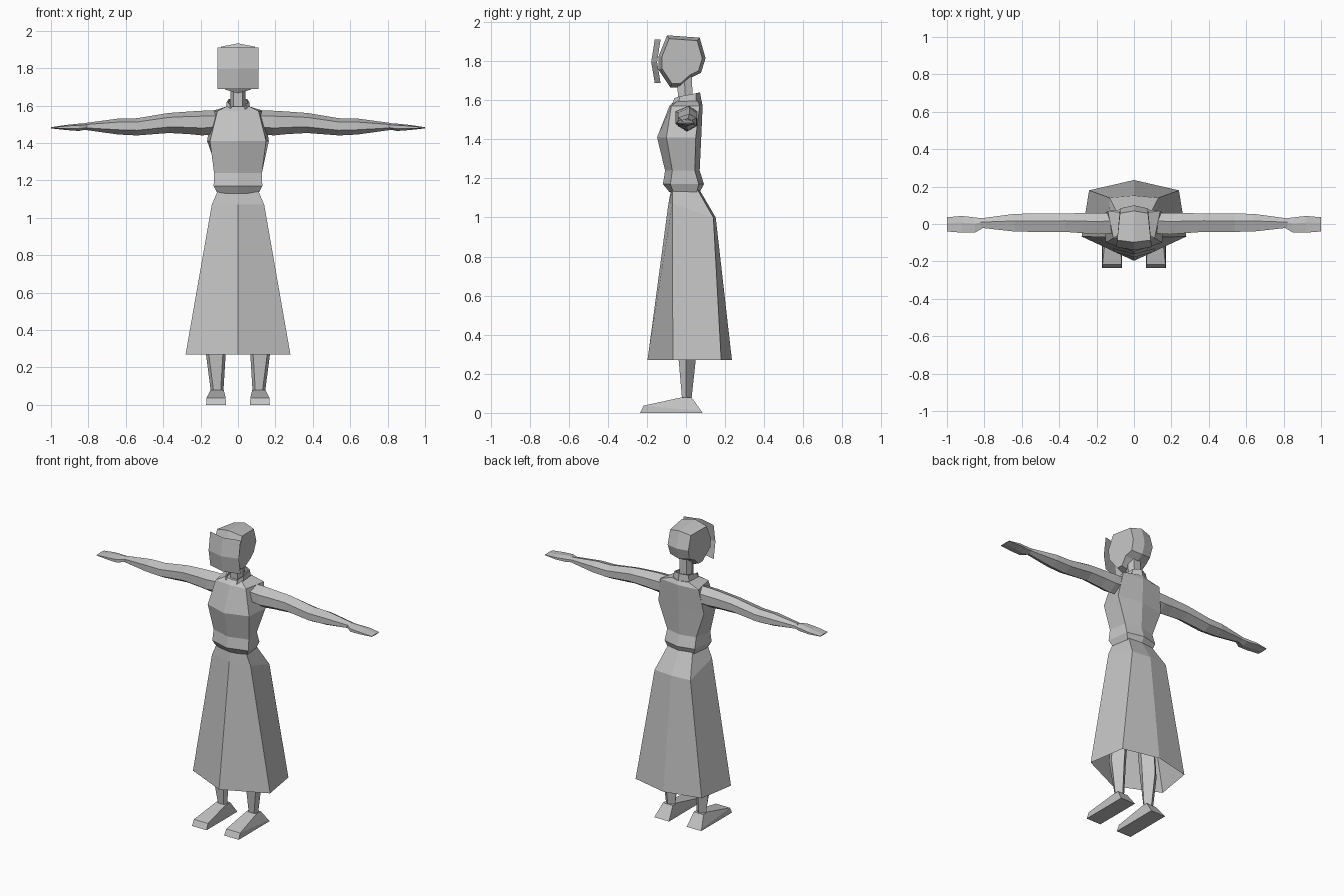
import bpy
import bmesh

old = bpy.data.objects.get("Cube")
if old:
    bpy.data.objects.remove(old, do_unlink=True)

# One plain grey for the whole figure
GREY = (0.55, 0.55, 0.55, 1.0)
grey = bpy.data.materials.new("plain_grey")
grey.use_nodes = True
grey.diffuse_color = GREY
shader = next(n for n in grey.node_tree.nodes if n.type == "BSDF_PRINCIPLED")
shader.inputs["Base Color"].default_value = GREY


def loft(name, rings, closed=True, caps=True):
    """Skin a flat-shaded surface over rings with equal point counts."""
    bm = bmesh.new()
    rows = [[bm.verts.new(p) for p in ring] for ring in rings]
    count = len(rows[0])
    for low, high in zip(rows, rows[1:]):
        for i in range(count if closed else count - 1):
            j = (i + 1) % count
            bm.faces.new((low[i], low[j], high[j], high[i]))
    if caps:
        bm.faces.new(rows[0][::-1])
        bm.faces.new(rows[-1])
    bmesh.ops.recalc_face_normals(bm, faces=bm.faces)
    mesh = bpy.data.meshes.new(name)
    bm.to_mesh(mesh)
    bm.free()
    mesh.materials.append(grey)
    obj = bpy.data.objects.new(name, mesh)
    bpy.context.collection.objects.link(obj)
    return obj


def both(half):
    """Complete a half ring, listed front to back, by mirroring in x."""
    return half + [(-x, y, z) for x, y, z in reversed(half) if x > 0]


def level(z, *points):
    return both([(x, y, z) for x, y in points])


# Skirt: open at the hem, with a crease at centre front and back
loft("skirt", [
    level(0.27, (0, -0.197), (0.28, -0.067), (0.24, 0.18), (0, 0.235)),
    both([(0, -0.09, 1.07), (0.14, -0.07, 1.07), (0.13, 0.14, 1.0), (0, 0.152, 1.0)]),
    level(1.14, (0, -0.077), (0.11, -0.07), (0.09, 0.06), (0, 0.07)),
], caps=False)

# Blouse with a gathered waist
loft("torso", [
    level(1.13, (0, -0.085), (0.11, -0.065), (0.095, 0.055), (0, 0.07)),
    level(1.17, (0, -0.118), (0.13, -0.08), (0.11, 0.065), (0, 0.092)),
    level(1.24, (0, -0.107), (0.128, -0.07), (0.105, 0.045), (0, 0.07)),
    level(1.41, (0, -0.148), (0.15, -0.10), (0.165, 0.05), (0, 0.078)),
    level(1.57, (0, -0.085), (0.11, -0.075), (0.14, 0.07), (0, 0.085)),
    level(1.595, (0, -0.06), (0.06, -0.045), (0.06, 0.06), (0, 0.08)),
])

# Neck and stand-up collar, open at the front
loft("neck", [
    level(1.57, (0.025, -0.04), (0.04, 0), (0.025, 0.035)),
    level(1.73, (0.025, -0.045), (0.04, -0.01), (0.025, 0.03)),
])
collar = loft("collar", [
    both([(0.04, -0.07, 1.58), (0.065, -0.04, 1.585), (0.06, 0.05, 1.59), (0, 0.08, 1.59)]),
    both([(0.045, -0.06, 1.61), (0.06, -0.03, 1.62), (0.05, 0.05, 1.635), (0, 0.072, 1.64)]),
], closed=False, caps=False)
collar.modifiers.new("thickness", "SOLIDIFY").thickness = 0.008

# Head: faceted side outline (y, z, half width), shrunk toward each side
outline = [(-0.097, 1.932, 0.09), (0.07, 1.92, 0.075), (0.10, 1.815, 0.075),
           (0.077, 1.74, 0.07), (0.025, 1.715, 0.08), (-0.03, 1.665, 0.07),
           (-0.08, 1.665, 0.07), (-0.14, 1.755, 0.09), (-0.14, 1.825, 0.095)]


def head_section(side):
    s = 0.86 if side else 1.0
    return [(side * w, -0.02 + (y + 0.02) * s, 1.81 + (z - 1.81) * s)
            for y, z, w in outline]


loft("head", [head_section(side) for side in (-1, 0, 1)])

# Thin bent sheet standing in front of the face
loft("face_plate", [
    [(-0.11, y + 0.03, z), (0, y, z), (0.11, y + 0.03, z)]
    for y, z in ((-0.16, 1.688), (-0.178, 1.795), (-0.16, 1.91))
], closed=False, caps=False)

# Limb stations: arms and hands give x, front, back, bottom, top
arm = [(0.11, -0.05, 0.06, 1.45, 1.572), (0.19, -0.055, 0.06, 1.44, 1.572),
       (0.26, -0.05, 0.058, 1.447, 1.568), (0.37, -0.042, 0.057, 1.453, 1.56),
       (0.54, -0.042, 0.056, 1.44, 1.532), (0.64, -0.04, 0.054, 1.445, 1.53),
       (0.82, -0.02, 0.03, 1.47, 1.506)]
hand = [(0.805, -0.02, 0.03, 1.473, 1.505), (0.85, -0.046, 0.035, 1.464, 1.503),
        (0.92, -0.046, 0.043, 1.469, 1.496), (1.0, -0.04, 0.036, 1.478, 1.484)]
hexagon = [(0, 0.3), (0, 0.78), (0.6, 1), (1, 0.75), (1, 0.3), (0.5, 0)]


def limb_ring(sign, x, front, back, bottom, top):
    return [(sign * x, front + u * (back - front), bottom + v * (top - bottom))
            for u, v in hexagon]


def box_ring(sign, inner, outer, front, back, z_front, z_back):
    return [(sign * inner, front, z_front), (sign * outer, front, z_front),
            (sign * outer, back, z_back), (sign * inner, back, z_back)]


def leg_ring(sign, z, inner, outer, front, back):
    mid = (inner + outer) / 2
    return [(sign * x, y, z) for x, y in
            ((inner, 0), (inner + 0.015, front), (outer - 0.015, front),
             (outer, 0), (mid, back))]


for side, sign in (("left", 1), ("right", -1)):
    loft(side + "_arm", [limb_ring(sign, *s) for s in arm])
    loft(side + "_hand", [limb_ring(sign, *s) for s in hand])
    loft(side + "_leg", [
        leg_ring(sign, 0.07, 0.078, 0.145, -0.02, 0.028),
        leg_ring(sign, 0.30, 0.064, 0.175, -0.04, 0.053),
        leg_ring(sign, 1.0, 0.01, 0.12, -0.06, 0.065),
    ])
    # Shoe: sole, low toe edge and sloping instep up to the ankle
    loft(side + "_shoe", [
        box_ring(sign, 0.064, 0.17, -0.235, 0.085, 0, 0),
        box_ring(sign, 0.066, 0.168, -0.217, 0.078, 0.037, 0.01),
        box_ring(sign, 0.076, 0.147, -0.02, 0.028, 0.08, 0.08),
    ])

Aim of the exercise: A faithful copy of all the data above is required, printed exactly and with no pictures.

Written reply:
import bpy
import bmesh

old = bpy.data.objects.get("Cube")
if old:
    bpy.data.objects.remove(old, do_unlink=True)

# One plain grey for the whole figure
GREY = (0.55, 0.55, 0.55, 1.0)
grey = bpy.data.materials.new("plain_grey")
grey.use_nodes = True
grey.diffuse_color = GREY
shader = next(n for n in grey.node_tree.nodes if n.type == "BSDF_PRINCIPLED")
shader.inputs["Base Color"].default_value = GREY


def loft(name, rings, closed=True, caps=True):
    """Skin a flat-shaded surface over rings with equal point counts."""
    bm = bmesh.new()
    rows = [[bm.verts.new(p) for p in ring] for ring in rings]
    count = len(rows[0])
    for low, high in zip(rows, rows[1:]):
        for i in range(count if closed else count - 1):
            j = (i + 1) % count
            bm.faces.new((low[i], low[j], high[j], high[i]))
    if caps:
        bm.faces.new(rows[0][::-1])
        bm.faces.new(rows[-1])
    bmesh.ops.recalc_face_normals(bm, faces=bm.faces)
    mesh = bpy.data.meshes.new(name)
    bm.to_mesh(mesh)
    bm.free()
    mesh.materials.append(grey)
    obj = bpy.data.objects.new(name, mesh)
    bpy.context.collection.objects.link(obj)
    return obj


def both(half):
    """Complete a half ring, listed front to back, by mirroring in x."""
    return half + [(-x, y, z) for x, y, z in reversed(half) if x > 0]


def level(z, *points):
    return both([(x, y, z) for x, y in points])


# Skirt: open at the hem, with a crease at centre front and back
loft("skirt", [
    level(0.27, (0, -0.197), (0.28, -0.067), (0.24, 0.18), (0, 0.235)),
    both([(0, -0.09, 1.07), (0.14, -0.07, 1.07), (0.13, 0.14, 1.0), (0, 0.152, 1.0)]),
    level(1.14, (0, -0.077), (0.11, -0.07), (0.09, 0.06), (0, 0.07)),
], caps=False)

# Blouse with a gathered waist
loft("torso", [
    level(1.13, (0, -0.085), (0.11, -0.065), (0.095, 0.055), (0, 0.07)),
    level(1.17, (0, -0.118), (0.13, -0.08), (0.11, 0.065), (0, 0.092)),
    level(1.24, (0, -0.107), (0.128, -0.07), (0.105, 0.045), (0, 0.07)),
    level(1.41, (0, -0.148), (0.15, -0.10), (0.165, 0.05), (0, 0.078)),
    level(1.57, (0, -0.085), (0.11, -0.075), (0.14, 0.07), (0, 0.085)),
    level(1.595, (0, -0.06), (0.06, -0.045), (0.06, 0.06), (0, 0.08)),
])

# Neck and stand-up collar, open at the front
loft("neck", [
    level(1.57, (0.025, -0.04), (0.04, 0), (0.025, 0.035)),
    level(1.73, (0.025, -0.045), (0.04, -0.01), (0.025, 0.03)),
])
collar = loft("collar", [
    both([(0.04, -0.07, 1.58), (0.065, -0.04, 1.585), (0.06, 0.05, 1.59), (0, 0.08, 1.59)]),
    both([(0.045, -0.06, 1.61), (0.06, -0.03, 1.62), (0.05, 0.05, 1.635), (0, 0.072, 1.64)]),
], closed=False, caps=False)
collar.modifiers.new("thickness", "SOLIDIFY").thickness = 0.008

# Head: faceted side outline (y, z, half width), shrunk toward each side
outline = [(-0.097, 1.932, 0.09), (0.07, 1.92, 0.075), (0.10, 1.815, 0.075),
           (0.077, 1.74, 0.07), (0.025, 1.715, 0.08), (-0.03, 1.665, 0.07),
           (-0.08, 1.665, 0.07), (-0.14, 1.755, 0.09), (-0.14, 1.825, 0.095)]


def head_section(side):
    s = 0.86 if side else 1.0
    return [(side * w, -0.02 + (y + 0.02) * s, 1.81 + (z - 1.81) * s)
            for y, z, w in outline]


loft("head", [head_section(side) for side in (-1, 0, 1)])

# Thin bent sheet standing in front of the face
loft("face_plate", [
    [(-0.11, y + 0.03, z), (0, y, z), (0.11, y + 0.03, z)]
    for y, z in ((-0.16, 1.688), (-0.178, 1.795), (-0.16, 1.91))
], closed=False, caps=False)

# Limb stations: arms and hands give x, front, back, bottom, top
arm = [(0.11, -0.05, 0.06, 1.45, 1.572), (0.19, -0.055, 0.06, 1.44, 1.572),
       (0.26, -0.05, 0.058, 1.447, 1.568), (0.37, -0.042, 0.057, 1.453, 1.56),
       (0.54, -0.042, 0.056, 1.44, 1.532), (0.64, -0.04, 0.054, 1.445, 1.53),
       (0.82, -0.02, 0.03, 1.47, 1.506)]
hand = [(0.805, -0.02, 0.03, 1.473, 1.505), (0.85, -0.046, 0.035, 1.464, 1.503),
        (0.92, -0.046, 0.043, 1.469, 1.496), (1.0, -0.04, 0.036, 1.478, 1.484)]
hexagon = [(0, 0.3), (0, 0.78), (0.6, 1), (1, 0.75), (1, 0.3), (0.5, 0)]


def limb_ring(sign, x, front, back, bottom, top):
    return [(sign * x, front + u * (back - front), bottom + v * (top - bottom))
            for u, v in hexagon]


def box_ring(sign, inner, outer, front, back, z_front, z_back):
    return [(sign * inner, front, z_front), (sign * outer, front, z_front),
            (sign * outer, back, z_back), (sign * inner, back, z_back)]


def leg_ring(sign, z, inner, outer, front, back):
    mid = (inner + outer) / 2
    return [(sign * x, y, z) for x, y in
            ((inner, 0), (inner + 0.015, front), (outer - 0.015, front),
             (outer, 0), (mid, back))]


for side, sign in (("left", 1), ("right", -1)):
    loft(side + "_arm", [limb_ring(sign, *s) for s in arm])
    loft(side + "_hand", [limb_ring(sign, *s) for s in hand])
    loft(side + "_leg", [
        leg_ring(sign, 0.07, 0.078, 0.145, -0.02, 0.028),
        leg_ring(sign, 0.30, 0.064, 0.175, -0.04, 0.053),
        leg_ring(sign, 1.0, 0.01, 0.12, -0.06, 0.065),
    ])
    # Shoe: sole, low toe edge and sloping instep up to the ankle
    loft(side + "_shoe", [
        box_ring(sign, 0.064, 0.17, -0.235, 0.085, 0, 0),
        box_ring(sign, 0.066, 0.168, -0.217, 0.078, 0.037, 0.01),
        box_ring(sign, 0.076, 0.147, -0.02, 0.028, 0.08, 0.08),
    ])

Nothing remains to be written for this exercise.